D/Generation was an action adventure game first released back in 1991 on multiple platforms, including the Amiga. Now, West Coast Software have given D/Generation a HD makeover and overall upgrade whilst trying to preserve the original feel. Gaming has changed an awful lot in the last twenty plus years and so this seems like a risk to be able to cater to the modern gamer who’ll be used to completely different styles. Has the risk paid off for D/Generation HD?
That all depends on your gaming pain threshold…
The story begins in a Parisian apartment where your character, a courier, receives an urgent phone call from someone who requires his services. A special package needs to be delivered to a leading scientist, Derrida, at the London headquarters of Genoq. After arriving via jetpack at the roof entrance to the 80th floor, the courier realises that illegal bio-weapons have broken out, thus the task of being able to reach Derrida will rely on having him somehow safely navigating his way up a few floors.
This is where you step in, guiding this unnamed delivery man around various rooms, finding the way to Derrida and handing over the package. These aren’t just ordinary rooms though; they are littered with problems to overcome, enemies to avoid and most importantly, cowering Genoq employees in need of saving.

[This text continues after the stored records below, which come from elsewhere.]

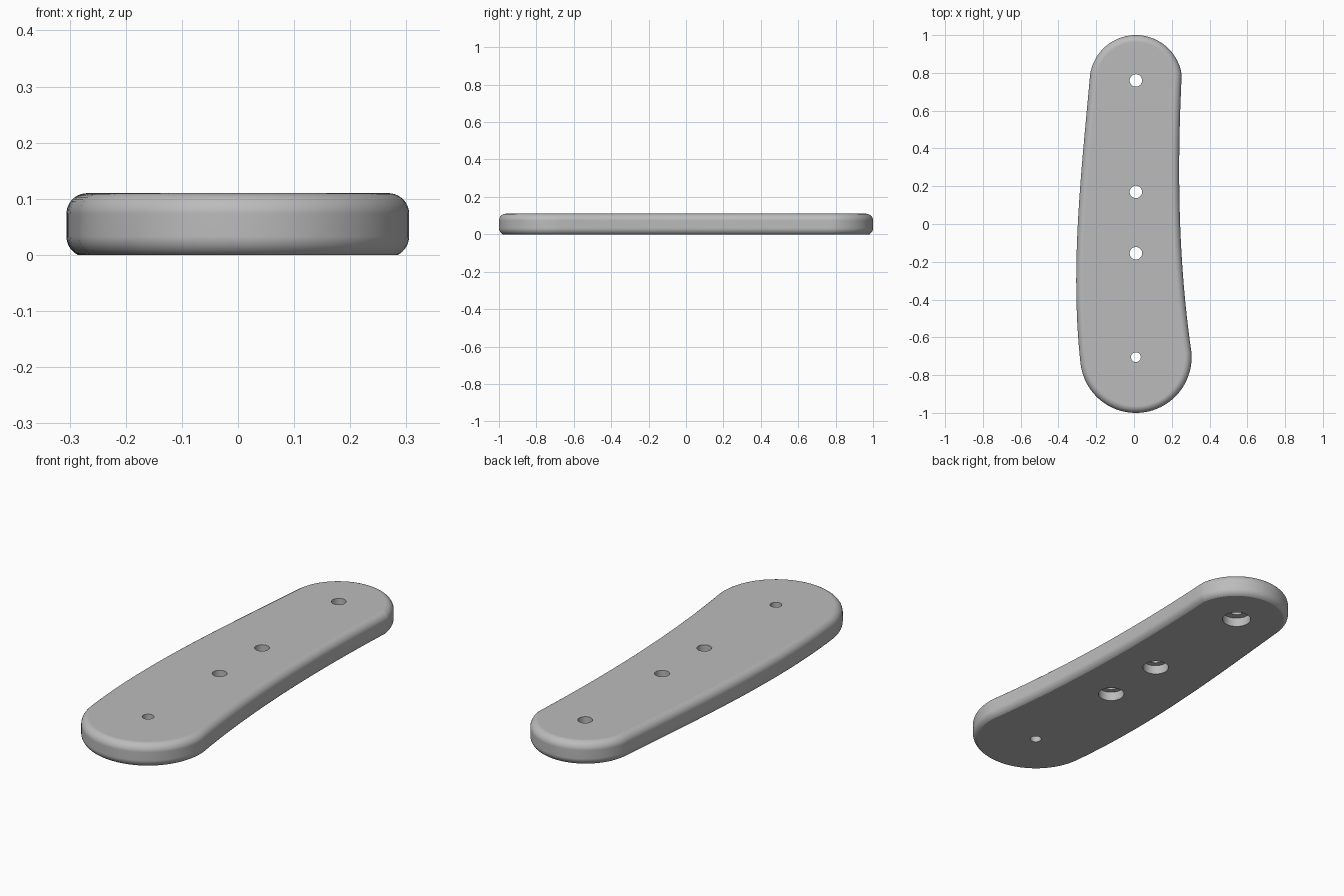
import bpy, bmesh, math
from mathutils import Vector
from mathutils.geometry import interpolate_bezier

cube = bpy.data.objects.get("Cube")
if cube:
    bpy.data.objects.remove(cube)

HEIGHT = 0.11
ROUND = 0.037      # radius of the rounded rim
LOW = 0.033        # height of the lower rounding's centre


def arc(cx, cy, r, start, end, n):
    angles = [math.radians(start + (end - start) * i / n) for i in range(n + 1)]
    return [Vector((cx + r * math.cos(a), cy + r * math.sin(a), 0)) for a in angles]


def side(a, b, x1, x2, n=32):
    """Gently curved long edge between two end arcs, without its end points."""
    c1, c2 = a.lerp(b, 1 / 3), a.lerp(b, 2 / 3)
    c1.x, c2.x = x1, x2
    return interpolate_bezier(a, c1, c2, b, n)[1:-1]


def new_object(name, bm):
    bmesh.ops.recalc_face_normals(bm, faces=bm.faces)
    mesh = bpy.data.meshes.new(name)
    bm.to_mesh(mesh)
    bm.free()
    obj = bpy.data.objects.new(name, mesh)
    bpy.context.collection.objects.link(obj)
    return obj


def skin(bm, rings):
    """Join equal rings of points into a closed solid."""
    loops = [[bm.verts.new(p) for p in ring] for ring in rings]
    n = len(loops[0])
    for a, b in zip(loops, loops[1:]):
        for i in range(n):
            j = (i + 1) % n
            bm.faces.new((a[i], a[j], b[j], b[i]))
    bm.faces.new(loops[0][::-1])
    bm.faces.new(loops[-1])


# Plan outline, counter-clockwise
back = arc(0.01, 0.755, 0.245, 8, 172, 40)
front = arc(0.01, -0.705, 0.295, 187, 365, 44)
outline = (back + side(back[-1], front[0], -0.278, -0.34)
           + front + side(front[-1], back[0], 0.233, 0.228))

# Mitred inward directions
inward = []
for i, p in enumerate(outline):
    d1 = (p - outline[i - 1]).normalized()
    d2 = (outline[(i + 1) % len(outline)] - p).normalized()
    n1, n2 = Vector((-d1.y, d1.x, 0)), Vector((-d2.y, d2.x, 0))
    inward.append((n1 + n2) / (1 + n1.dot(n2)))

# Rim section: (inset, height), cut off sharply at the base, fully rounded on top
cut = math.asin(LOW / ROUND)
rim = []
for i in range(9):
    a = -cut * (1 - i / 8)
    rim.append((ROUND * (1 - math.cos(a)), LOW + ROUND * math.sin(a)))
for i in range(11):
    a = math.pi / 2 * i / 10
    rim.append((ROUND * (1 - math.cos(a)), HEIGHT - ROUND + ROUND * math.sin(a)))

bm = bmesh.new()
skin(bm, [[p + n * inset + Vector((0, 0, z)) for p, n in zip(outline, inward)]
          for inset, z in rim])
plate = new_object("curved_plate", bm)

# Screw holes: (y, radius, counterbore radius from below)
BORE = 0.045
bm = bmesh.new()
for y, r, wide in ((0.76, 0.033, 0.066), (0.17, 0.033, 0.06),
                   (-0.155, 0.033, 0.06), (-0.705, 0.026, None)):
    steps = [(r, -0.05), (r, 0.2)]
    if wide:
        steps = [(wide, -0.05), (wide, BORE), (r, BORE), (r, 0.2)]
    skin(bm, [[p + Vector((0, 0, z)) for p in arc(0.01, y, radius, 0, 360, 32)[:-1]]
              for radius, z in steps])
cutter = new_object("hole_cutter", bm)
cutter.hide_render = True

bpy.ops.object.select_all(action='DESELECT')
plate.select_set(True)
bpy.context.view_layer.objects.active = plate
drill = plate.modifiers.new("holes", 'BOOLEAN')
drill.operation = 'DIFFERENCE'
drill.solver = 'EXACT'
drill.object = cutter
bpy.ops.object.modifier_apply(modifier=drill.name)
bpy.data.objects.remove(cutter)

# Smooth rim with flat-looking broad faces
bpy.ops.object.shade_smooth_by_angle(angle=math.radians(30))
weights = plate.modifiers.new("clean_normals", 'WEIGHTED_NORMAL')
weights.keep_sharp = True

# Plain grey
grey = bpy.data.materials.new("light_grey")
grey.use_nodes = True
colour = (0.5, 0.5, 0.5, 1)
grey.diffuse_color = colour
grey.node_tree.nodes["Principled BSDF"].inputs["Base Color"].default_value = colour
plate.data.materials.clear()
plate.data.materials.append(grey)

Given the game’s isometric camera viewpoint, the areas can be assessed before making a move towards any kind of exit or doorway. Early on you can expect to be avoiding rotating turrets which have a look of sharp toothed evil worm creatures and these are subdued simply enough by finding a switch to deactivate them. As you progress though, some of the threats end up being moving entities that are actually bio-weapons on the loose, with each reacting, attacking and being visually represented differently. If that’s not enough to worry about, then remember you’re just a courier without any form of weaponry protection at the beginning and that seemed to be the way it was meant to be.
This brings me to the first major issue with D/Generation HD. After I had struggled through to the next floor of the building using just a single bomb I had found, it was only when that stopped restocking itself in the inventory that things became apparent; progressing further was actually impossible without having a weapon to destroy the A/Generation enemy type. Having restarted the game entirely – not for the first time – it was extremely baffling as to how I’d get any further.

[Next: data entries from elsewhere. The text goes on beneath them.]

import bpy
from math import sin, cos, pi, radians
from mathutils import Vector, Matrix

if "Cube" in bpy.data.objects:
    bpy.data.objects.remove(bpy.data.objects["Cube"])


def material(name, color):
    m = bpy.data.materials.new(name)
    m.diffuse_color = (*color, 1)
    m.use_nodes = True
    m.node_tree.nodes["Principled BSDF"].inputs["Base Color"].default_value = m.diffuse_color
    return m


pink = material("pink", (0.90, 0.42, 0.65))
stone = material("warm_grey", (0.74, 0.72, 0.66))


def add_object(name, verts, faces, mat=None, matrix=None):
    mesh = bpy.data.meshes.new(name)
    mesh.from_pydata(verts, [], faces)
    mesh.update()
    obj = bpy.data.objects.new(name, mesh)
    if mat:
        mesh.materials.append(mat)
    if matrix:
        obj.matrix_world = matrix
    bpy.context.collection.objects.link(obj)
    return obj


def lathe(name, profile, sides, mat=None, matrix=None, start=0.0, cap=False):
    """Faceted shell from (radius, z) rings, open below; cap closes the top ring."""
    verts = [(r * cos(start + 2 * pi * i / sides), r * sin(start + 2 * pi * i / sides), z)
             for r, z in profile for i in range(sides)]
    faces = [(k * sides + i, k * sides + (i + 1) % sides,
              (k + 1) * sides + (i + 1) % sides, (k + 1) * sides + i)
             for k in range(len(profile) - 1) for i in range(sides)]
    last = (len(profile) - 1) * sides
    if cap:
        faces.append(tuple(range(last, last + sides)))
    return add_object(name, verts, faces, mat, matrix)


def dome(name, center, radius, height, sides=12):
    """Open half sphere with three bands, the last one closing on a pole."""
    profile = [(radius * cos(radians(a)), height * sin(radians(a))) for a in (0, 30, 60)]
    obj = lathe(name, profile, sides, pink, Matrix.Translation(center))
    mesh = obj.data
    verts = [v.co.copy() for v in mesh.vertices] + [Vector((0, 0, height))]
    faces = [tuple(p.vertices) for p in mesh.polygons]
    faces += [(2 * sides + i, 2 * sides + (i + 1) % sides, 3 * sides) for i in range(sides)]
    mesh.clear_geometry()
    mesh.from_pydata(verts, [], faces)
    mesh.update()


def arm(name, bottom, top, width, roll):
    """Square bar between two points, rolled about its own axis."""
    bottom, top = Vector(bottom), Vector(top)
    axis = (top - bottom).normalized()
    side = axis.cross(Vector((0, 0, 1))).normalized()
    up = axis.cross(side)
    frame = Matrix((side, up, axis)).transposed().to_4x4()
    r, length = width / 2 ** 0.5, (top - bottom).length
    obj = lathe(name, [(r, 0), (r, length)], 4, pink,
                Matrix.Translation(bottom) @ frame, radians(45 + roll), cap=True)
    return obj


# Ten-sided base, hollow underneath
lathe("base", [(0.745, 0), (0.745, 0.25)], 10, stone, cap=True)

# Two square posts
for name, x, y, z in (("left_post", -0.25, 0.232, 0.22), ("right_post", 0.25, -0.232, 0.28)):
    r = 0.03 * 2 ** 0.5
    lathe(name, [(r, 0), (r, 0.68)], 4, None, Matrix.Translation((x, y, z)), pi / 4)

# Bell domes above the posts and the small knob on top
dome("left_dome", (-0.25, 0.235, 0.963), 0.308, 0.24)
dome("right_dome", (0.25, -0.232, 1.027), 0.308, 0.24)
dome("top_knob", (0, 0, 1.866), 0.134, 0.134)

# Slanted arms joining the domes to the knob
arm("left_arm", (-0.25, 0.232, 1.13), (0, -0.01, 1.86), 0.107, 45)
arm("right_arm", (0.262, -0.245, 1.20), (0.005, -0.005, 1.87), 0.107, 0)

Had a room been unexplored? Nope. Maybe the game was glitched or bugged somehow? No it wasn’t, not this part. Was it the all important laser gun hidden away in a part of a room that wouldn’t be explored except by pure fluke and equally couldn’t be seen because of the camera view? Yes of course it bloody was. And even then I only found it due to some swift research, but boy did it make for a completely new experience. The laser itself can be fired to clear the rooms of enemies and to activate switches from awkward angles that may be necessary to trigger in order to escape an area.
With all the potential dangers lurking about, some of which even the gun is ineffective against, you’ll quite easily burn through the lives and end up cast all the way back to the start. Fortunately, helping the employees survive can grant additional lives and the talkative ones will offer more insight into the story. These people are easily killed though, sometimes accidently by your own hand and considering the amount of times they wouldn’t talk nor move as they should, it turned out they were more hassle than they were worth. Not being able to talk to them was a real problem though especially when one holds vital information for progressing. Most people would’ve given up at the third time of restarting… not me though due to the fact I appreciated the ideas and layouts within.
The further you get, the more obstacles of a trickier nature that end up in your way. With four different Neogen enemy types from A to D, these are the biggest threats to this poor courier’s life but it’s pretty straightforward to learn their attack methods and approach them accordingly. Design-wise, having only been able to go toe to toe with half the Neogens, I can’t say they are anything spectacular as they range from a simple bouncing spherical creature to a bog standard cylinder.
The fact that D/Generation HD doesn’t offer any form of tutorial just adds to the frustrations throughout, culminating in occasions where you aren’t sure if you’re encountering a bug or you’re just missing some item which is hard to see. Controls lack common sense with the X button instigating conversations whilst the A button shoots the laser gun and the movement is severely hampered by a lack of accuracy, often making it difficult to shoot in the right direction.
D/Generation HD was probably an exciting concept back in the 90s, but a lack of any real story other than a couple of text dialogues makes this just a series of rooms and floors to escape from. The HD upgrade is a massive step up compared to how it used to look however, it’s more late 90s visuals instead and so is still outdated. It was slightly enjoyable securing the rooms and rescuing survivors, even if I had to save the game a lot for a spot of trial and error.
After numerous restarts, plenty of bugs and lots of deaths, D/Generation HD became a real chore that forced me to save and reload far too often. I couldn’t enjoy it for fear of missing something or coming up against a bug that would lead to me being unable to get any further.
The sheer price originally put on its head by West Coast Software was actually laughable at £19.99 and they’ve seen sense to lower it to £10.39 since. There’s no way I can recommend it though with the bugs currently ruining the experience and unless it gets patched you should steer clear.
I’ve taken the pain so you don’t have to!